Published: 31 August 2016
Author: Danae Lekakis
Legal reform on transgender hormone treatment overdue?
It can be a difficult, costly and drawn-out legal process for many transgender young people trying to access some of the medical treatments they need to become, simply, themselves.
Stage 2 hormone treatment – the use of estrogen or testosterone – is classed as one of the special medical procedures that requires Family Court approval before it can be used as a treatment for transgender young people ready to transition.
Australia is the only country in the world that requires Court approval for this treatment for transgender young people.
The role of the Family Court
The role of the Family Court is to consider whether the child has the competency to consent to the treatment. If the child is held not competent to consent, then the Court will decide whether the procedure is in the child’s best interests.
Written evidence of psychiatrists, medical experts, the child’s parents and sometimes the child is relied upon and considered by the Court to reach a decision.
Gathering the evidence and waiting for a court date can be a long and expensive process, often taking months for a hearing and costing families thousands of dollars.
Time for reform?
Victorian teenager Georgie Stone bravely shared her experience of this process recently with ABC’s Australian Story. For Georgie, the time delays of the court process had a significant impact on herself and her family.
Georgie is now lobbying for change to ensure other transgender young people don’t have to go through the difficult and legalistic process she did, at such a critical time in their lives at the precipice of puberty.
Chief Justice of the Family Court, Diana Bryant, agrees that it can be a difficult and stressful process, and says we need to rethink how courts handle cases involving transgender teens to find a simpler and more consistent method for dealing with such matters.
Where all parties consent to the treatment and medical professionals agree, perhaps the Court’s role should not impact so onerously on the child.
It is clear that concerns relating to the consequences for the treatment decisions for a young person with gender dysphoria, particularly the irreversibility or partial irreversibility of Stage 2 hormone treatment need to be met.
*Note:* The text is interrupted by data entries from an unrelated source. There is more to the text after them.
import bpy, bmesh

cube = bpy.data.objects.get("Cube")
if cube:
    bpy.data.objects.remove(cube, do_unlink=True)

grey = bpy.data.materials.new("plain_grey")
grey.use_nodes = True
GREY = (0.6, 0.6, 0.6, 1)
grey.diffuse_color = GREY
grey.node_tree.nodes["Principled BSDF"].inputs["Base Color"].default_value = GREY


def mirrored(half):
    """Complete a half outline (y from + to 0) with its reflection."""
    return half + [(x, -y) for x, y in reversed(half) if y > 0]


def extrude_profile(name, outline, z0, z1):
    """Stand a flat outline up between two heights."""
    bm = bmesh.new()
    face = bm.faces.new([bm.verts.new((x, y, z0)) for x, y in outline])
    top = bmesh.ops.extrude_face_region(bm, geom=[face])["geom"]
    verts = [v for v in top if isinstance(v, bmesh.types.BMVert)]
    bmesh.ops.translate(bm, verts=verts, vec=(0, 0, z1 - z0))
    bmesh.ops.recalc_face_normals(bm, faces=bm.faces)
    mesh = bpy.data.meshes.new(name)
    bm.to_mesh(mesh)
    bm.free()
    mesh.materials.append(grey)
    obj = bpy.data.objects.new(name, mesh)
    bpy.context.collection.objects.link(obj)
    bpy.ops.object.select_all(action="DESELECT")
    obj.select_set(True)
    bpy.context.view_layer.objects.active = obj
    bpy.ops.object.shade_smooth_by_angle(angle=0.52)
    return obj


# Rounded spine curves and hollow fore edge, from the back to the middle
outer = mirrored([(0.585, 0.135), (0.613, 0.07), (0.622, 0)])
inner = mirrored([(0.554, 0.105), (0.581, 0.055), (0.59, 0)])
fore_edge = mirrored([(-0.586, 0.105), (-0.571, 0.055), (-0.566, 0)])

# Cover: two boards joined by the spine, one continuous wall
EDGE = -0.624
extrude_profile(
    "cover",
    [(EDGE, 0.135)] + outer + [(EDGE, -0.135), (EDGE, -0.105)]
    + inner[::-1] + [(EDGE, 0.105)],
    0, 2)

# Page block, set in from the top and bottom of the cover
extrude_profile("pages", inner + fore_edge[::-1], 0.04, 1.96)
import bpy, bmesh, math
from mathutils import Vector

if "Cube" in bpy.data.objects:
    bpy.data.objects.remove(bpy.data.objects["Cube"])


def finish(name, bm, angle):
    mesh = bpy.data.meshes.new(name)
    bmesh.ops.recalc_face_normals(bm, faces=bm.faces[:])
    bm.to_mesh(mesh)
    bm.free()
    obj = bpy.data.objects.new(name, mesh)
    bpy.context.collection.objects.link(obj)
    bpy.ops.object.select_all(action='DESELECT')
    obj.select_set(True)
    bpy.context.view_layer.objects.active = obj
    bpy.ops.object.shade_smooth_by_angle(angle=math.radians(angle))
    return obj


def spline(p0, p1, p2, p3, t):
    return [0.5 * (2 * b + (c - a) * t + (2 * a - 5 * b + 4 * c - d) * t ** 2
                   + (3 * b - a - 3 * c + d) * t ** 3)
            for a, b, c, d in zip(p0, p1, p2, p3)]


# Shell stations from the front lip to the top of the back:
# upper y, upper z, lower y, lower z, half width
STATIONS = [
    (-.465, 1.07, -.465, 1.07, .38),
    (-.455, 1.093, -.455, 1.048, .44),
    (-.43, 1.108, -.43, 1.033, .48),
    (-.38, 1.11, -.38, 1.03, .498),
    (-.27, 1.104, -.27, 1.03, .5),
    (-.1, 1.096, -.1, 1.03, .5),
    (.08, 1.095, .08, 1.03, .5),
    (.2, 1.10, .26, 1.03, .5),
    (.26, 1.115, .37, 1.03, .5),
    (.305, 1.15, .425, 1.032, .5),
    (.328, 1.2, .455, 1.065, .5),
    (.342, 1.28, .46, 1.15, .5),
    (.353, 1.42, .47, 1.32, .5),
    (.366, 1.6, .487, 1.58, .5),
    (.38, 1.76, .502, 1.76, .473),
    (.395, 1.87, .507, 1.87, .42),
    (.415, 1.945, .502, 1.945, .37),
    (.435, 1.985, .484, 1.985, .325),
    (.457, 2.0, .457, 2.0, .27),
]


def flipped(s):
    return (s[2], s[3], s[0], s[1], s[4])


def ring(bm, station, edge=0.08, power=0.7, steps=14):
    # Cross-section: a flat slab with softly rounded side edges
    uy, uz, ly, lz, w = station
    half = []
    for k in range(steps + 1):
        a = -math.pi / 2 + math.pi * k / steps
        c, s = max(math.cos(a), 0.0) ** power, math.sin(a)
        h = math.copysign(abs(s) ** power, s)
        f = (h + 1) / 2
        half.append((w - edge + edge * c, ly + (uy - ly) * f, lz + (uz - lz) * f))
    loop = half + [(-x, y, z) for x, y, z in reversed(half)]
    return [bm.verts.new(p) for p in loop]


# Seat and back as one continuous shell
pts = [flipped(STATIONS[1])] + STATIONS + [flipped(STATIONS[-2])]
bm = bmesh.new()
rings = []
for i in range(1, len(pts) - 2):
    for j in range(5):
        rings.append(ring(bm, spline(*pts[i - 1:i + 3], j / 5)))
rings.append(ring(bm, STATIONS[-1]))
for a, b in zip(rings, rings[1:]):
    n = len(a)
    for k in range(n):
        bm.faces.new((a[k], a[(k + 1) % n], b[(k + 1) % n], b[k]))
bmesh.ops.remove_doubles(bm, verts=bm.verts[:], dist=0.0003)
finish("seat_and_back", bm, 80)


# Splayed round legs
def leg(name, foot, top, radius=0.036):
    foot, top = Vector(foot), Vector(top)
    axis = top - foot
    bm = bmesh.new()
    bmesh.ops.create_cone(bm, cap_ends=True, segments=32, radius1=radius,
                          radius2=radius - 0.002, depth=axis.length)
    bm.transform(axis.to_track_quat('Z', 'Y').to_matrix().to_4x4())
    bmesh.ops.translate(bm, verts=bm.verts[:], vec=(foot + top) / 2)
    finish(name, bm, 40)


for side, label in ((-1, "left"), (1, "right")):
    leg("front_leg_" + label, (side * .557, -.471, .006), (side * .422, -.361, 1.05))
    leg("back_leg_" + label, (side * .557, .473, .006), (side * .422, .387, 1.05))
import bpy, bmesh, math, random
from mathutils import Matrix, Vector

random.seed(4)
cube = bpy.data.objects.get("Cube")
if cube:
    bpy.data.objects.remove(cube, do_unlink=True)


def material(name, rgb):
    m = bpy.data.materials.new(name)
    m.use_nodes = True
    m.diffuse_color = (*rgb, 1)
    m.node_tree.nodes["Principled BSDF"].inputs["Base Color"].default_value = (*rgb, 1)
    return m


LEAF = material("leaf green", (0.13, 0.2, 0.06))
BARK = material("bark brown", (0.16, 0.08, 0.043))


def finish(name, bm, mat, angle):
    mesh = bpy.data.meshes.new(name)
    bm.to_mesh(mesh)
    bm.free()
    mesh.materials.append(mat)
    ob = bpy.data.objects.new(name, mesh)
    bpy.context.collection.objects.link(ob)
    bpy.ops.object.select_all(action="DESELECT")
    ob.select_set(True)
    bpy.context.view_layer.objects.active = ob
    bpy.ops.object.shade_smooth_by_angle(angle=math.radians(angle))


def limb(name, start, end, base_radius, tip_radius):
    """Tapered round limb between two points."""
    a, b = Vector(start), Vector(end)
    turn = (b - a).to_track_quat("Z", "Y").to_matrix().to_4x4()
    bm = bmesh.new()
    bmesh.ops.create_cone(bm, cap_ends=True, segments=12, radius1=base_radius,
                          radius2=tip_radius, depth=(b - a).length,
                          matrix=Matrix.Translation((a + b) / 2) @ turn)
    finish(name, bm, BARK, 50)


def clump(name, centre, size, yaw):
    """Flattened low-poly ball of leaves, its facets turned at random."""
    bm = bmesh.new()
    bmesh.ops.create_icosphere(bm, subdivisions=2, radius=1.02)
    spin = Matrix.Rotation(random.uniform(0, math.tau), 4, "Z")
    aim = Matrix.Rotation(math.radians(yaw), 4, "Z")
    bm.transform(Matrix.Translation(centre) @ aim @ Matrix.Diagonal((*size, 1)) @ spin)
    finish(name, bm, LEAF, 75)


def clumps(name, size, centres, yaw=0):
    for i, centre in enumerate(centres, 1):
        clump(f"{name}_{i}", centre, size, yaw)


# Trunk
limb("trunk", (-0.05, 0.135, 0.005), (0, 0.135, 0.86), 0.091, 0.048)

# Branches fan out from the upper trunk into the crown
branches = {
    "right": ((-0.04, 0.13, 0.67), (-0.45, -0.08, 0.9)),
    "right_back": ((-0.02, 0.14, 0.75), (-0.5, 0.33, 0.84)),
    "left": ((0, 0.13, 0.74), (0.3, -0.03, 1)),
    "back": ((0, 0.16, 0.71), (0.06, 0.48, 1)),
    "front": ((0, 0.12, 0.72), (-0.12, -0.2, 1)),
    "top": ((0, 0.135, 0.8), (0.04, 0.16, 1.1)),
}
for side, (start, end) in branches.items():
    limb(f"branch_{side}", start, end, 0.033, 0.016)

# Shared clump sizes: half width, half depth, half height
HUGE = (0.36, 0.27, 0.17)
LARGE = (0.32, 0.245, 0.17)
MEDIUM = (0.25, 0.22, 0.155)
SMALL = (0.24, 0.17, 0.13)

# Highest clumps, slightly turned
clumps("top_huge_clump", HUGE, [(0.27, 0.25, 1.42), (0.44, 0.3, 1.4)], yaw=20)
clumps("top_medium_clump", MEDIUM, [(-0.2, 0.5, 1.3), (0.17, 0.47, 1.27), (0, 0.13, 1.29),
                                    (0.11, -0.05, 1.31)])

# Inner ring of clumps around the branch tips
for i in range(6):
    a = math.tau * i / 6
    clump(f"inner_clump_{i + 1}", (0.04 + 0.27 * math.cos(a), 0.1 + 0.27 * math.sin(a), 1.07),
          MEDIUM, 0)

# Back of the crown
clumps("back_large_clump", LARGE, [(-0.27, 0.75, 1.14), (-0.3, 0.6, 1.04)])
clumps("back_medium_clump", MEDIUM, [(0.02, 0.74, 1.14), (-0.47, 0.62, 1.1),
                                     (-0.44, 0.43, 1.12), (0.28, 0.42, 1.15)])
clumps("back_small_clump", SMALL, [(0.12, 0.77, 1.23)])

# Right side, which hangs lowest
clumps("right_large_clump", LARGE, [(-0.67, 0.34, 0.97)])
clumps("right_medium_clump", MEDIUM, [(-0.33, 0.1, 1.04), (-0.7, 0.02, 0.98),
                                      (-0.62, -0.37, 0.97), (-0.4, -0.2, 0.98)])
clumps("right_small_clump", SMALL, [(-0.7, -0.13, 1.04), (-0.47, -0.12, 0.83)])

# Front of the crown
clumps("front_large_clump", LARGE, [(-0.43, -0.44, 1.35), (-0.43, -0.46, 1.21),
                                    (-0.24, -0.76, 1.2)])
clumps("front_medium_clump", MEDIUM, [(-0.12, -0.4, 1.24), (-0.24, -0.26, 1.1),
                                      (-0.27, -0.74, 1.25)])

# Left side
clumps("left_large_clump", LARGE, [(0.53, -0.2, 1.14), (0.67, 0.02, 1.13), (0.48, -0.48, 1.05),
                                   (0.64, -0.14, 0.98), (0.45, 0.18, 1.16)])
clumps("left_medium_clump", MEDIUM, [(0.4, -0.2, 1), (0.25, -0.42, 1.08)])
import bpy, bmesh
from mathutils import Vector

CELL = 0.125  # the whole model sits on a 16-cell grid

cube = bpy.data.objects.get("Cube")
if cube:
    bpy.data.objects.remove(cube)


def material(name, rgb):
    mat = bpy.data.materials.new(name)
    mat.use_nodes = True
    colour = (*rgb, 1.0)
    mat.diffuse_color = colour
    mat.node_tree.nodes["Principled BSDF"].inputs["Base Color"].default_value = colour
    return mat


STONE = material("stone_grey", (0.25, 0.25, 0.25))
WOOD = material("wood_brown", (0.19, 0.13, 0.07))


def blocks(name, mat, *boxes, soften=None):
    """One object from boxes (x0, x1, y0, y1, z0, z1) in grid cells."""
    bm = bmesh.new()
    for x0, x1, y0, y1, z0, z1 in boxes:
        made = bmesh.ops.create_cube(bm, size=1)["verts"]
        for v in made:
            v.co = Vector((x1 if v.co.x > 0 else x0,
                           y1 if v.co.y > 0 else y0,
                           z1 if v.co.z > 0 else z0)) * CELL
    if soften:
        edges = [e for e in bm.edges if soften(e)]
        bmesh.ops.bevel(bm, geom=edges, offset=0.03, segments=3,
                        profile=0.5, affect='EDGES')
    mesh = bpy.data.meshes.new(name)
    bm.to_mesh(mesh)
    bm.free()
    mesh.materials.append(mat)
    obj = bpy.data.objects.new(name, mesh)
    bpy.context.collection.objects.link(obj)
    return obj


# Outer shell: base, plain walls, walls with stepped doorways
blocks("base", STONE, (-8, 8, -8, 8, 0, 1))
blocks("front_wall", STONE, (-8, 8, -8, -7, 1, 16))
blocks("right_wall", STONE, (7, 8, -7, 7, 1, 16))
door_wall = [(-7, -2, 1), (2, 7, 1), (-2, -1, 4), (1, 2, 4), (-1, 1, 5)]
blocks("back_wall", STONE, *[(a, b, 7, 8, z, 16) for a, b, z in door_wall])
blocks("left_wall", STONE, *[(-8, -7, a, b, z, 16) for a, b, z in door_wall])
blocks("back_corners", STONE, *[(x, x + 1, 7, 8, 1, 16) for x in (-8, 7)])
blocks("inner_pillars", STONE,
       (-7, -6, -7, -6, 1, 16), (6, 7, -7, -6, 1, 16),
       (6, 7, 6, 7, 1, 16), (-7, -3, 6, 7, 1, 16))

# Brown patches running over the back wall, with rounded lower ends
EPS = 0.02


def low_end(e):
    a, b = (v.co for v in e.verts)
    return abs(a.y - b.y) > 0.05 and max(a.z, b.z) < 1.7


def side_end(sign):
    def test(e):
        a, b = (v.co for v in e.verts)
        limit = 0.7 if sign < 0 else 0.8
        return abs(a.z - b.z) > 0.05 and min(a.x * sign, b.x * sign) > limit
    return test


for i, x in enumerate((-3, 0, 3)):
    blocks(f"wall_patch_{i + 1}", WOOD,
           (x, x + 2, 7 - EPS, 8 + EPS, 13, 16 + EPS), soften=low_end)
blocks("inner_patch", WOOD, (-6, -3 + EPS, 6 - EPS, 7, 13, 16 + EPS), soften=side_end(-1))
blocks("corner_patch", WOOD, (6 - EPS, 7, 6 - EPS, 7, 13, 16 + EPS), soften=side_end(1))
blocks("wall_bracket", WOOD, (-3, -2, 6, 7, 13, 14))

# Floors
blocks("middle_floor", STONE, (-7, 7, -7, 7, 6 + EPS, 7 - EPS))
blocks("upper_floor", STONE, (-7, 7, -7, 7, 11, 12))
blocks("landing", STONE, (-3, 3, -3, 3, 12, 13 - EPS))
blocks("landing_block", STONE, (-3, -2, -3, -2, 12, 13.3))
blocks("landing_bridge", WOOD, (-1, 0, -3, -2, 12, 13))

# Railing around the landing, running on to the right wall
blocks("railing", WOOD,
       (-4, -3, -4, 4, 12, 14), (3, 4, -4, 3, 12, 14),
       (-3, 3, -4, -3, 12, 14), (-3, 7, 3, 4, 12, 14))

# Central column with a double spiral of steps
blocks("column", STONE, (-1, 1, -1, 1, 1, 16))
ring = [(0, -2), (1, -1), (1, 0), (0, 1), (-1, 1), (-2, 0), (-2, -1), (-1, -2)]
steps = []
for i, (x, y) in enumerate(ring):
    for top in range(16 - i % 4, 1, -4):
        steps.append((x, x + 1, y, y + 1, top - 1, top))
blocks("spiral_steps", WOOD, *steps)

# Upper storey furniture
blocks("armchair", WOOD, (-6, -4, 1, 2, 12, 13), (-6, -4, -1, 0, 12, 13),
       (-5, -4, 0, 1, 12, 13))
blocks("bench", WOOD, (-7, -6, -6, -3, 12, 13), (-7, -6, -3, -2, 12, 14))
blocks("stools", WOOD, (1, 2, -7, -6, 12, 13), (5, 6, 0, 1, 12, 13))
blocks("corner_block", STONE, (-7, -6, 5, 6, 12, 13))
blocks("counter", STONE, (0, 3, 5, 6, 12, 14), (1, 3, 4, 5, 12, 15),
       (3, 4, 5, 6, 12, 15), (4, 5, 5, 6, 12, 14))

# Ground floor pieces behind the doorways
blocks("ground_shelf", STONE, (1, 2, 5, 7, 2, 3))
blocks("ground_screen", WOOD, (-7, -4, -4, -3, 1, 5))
However, such concerns must be appropriately weighed against the serious consequences of denying a young person access to treatment, and the costs of imposing a requirement to seek court authorisation.
Links and References:
Report on legal responses for transgender young people
Legal Toolkit for parents of transgender children developed by La Trobe University
Australian Story: About a Girl by ABC
RCT blog on Gender dysphoria